- [Work instruction] Where does the string "tube" appear in the material? Copy each line that holds it.

-------------------------

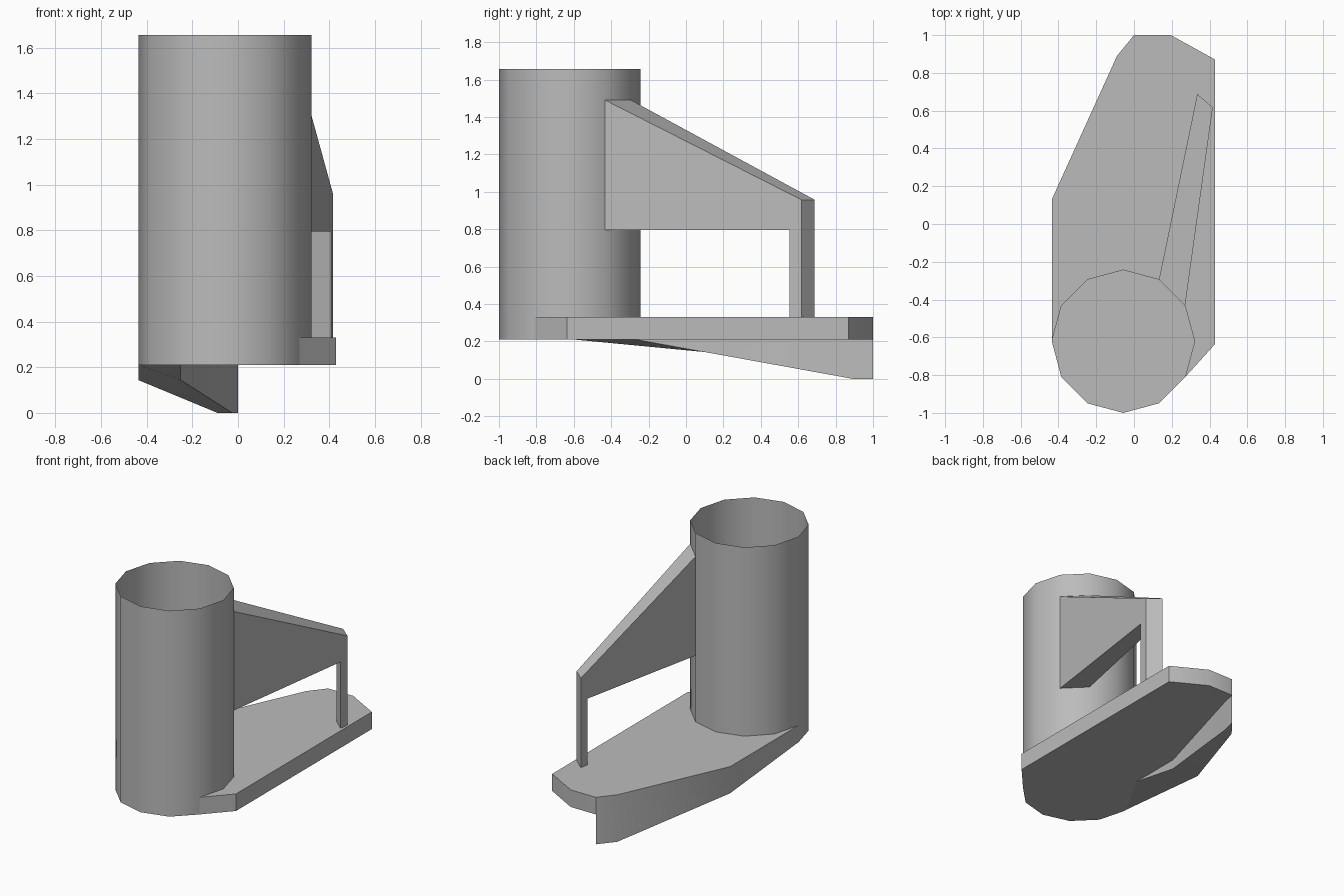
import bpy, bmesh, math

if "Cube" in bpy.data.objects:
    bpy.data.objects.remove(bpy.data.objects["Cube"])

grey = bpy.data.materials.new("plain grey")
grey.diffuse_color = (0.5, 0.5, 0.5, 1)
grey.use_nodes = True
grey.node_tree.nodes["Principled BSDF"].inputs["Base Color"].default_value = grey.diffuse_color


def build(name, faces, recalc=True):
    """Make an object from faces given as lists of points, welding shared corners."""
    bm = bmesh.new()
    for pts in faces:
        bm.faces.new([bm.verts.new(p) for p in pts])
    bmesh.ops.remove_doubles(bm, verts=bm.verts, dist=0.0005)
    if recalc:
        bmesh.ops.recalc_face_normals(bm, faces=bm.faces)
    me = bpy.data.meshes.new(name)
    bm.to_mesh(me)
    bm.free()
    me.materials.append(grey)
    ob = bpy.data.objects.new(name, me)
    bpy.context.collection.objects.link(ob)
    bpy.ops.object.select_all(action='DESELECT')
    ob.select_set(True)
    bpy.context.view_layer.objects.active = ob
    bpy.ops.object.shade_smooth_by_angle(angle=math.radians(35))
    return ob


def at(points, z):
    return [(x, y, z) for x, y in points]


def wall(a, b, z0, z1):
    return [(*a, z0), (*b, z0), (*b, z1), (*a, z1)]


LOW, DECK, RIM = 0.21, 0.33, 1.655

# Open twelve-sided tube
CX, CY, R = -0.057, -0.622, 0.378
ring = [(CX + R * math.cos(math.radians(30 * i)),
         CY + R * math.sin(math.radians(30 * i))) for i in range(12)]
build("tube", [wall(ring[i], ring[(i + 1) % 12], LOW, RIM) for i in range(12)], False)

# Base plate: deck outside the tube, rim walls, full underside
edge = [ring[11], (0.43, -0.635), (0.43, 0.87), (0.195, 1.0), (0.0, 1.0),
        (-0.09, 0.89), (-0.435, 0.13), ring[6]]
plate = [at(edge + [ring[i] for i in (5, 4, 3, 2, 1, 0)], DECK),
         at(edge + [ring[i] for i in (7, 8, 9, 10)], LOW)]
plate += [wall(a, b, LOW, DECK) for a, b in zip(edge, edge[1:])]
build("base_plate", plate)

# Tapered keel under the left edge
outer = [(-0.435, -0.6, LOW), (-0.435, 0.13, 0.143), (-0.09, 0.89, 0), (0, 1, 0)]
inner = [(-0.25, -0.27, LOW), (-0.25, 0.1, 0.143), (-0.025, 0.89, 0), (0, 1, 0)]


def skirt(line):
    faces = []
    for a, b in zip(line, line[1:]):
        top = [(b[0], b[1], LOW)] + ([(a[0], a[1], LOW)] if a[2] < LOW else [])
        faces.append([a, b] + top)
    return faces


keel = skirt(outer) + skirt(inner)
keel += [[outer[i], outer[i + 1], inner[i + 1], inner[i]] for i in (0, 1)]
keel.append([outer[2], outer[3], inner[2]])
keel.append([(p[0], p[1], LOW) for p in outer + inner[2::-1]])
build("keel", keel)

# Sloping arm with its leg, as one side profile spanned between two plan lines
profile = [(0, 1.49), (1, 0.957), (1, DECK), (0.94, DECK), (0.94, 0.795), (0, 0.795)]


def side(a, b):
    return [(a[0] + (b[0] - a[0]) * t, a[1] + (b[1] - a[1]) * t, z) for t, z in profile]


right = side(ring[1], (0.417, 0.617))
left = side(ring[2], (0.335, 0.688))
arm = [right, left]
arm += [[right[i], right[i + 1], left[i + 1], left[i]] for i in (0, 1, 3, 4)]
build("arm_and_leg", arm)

-------------------------

- [Problem solution]
# Open twelve-sided tube
build("tube", [wall(ring[i], ring[(i + 1) % 12], LOW, RIM) for i in range(12)], False)
# Base plate: deck outside the tube, rim walls, full underside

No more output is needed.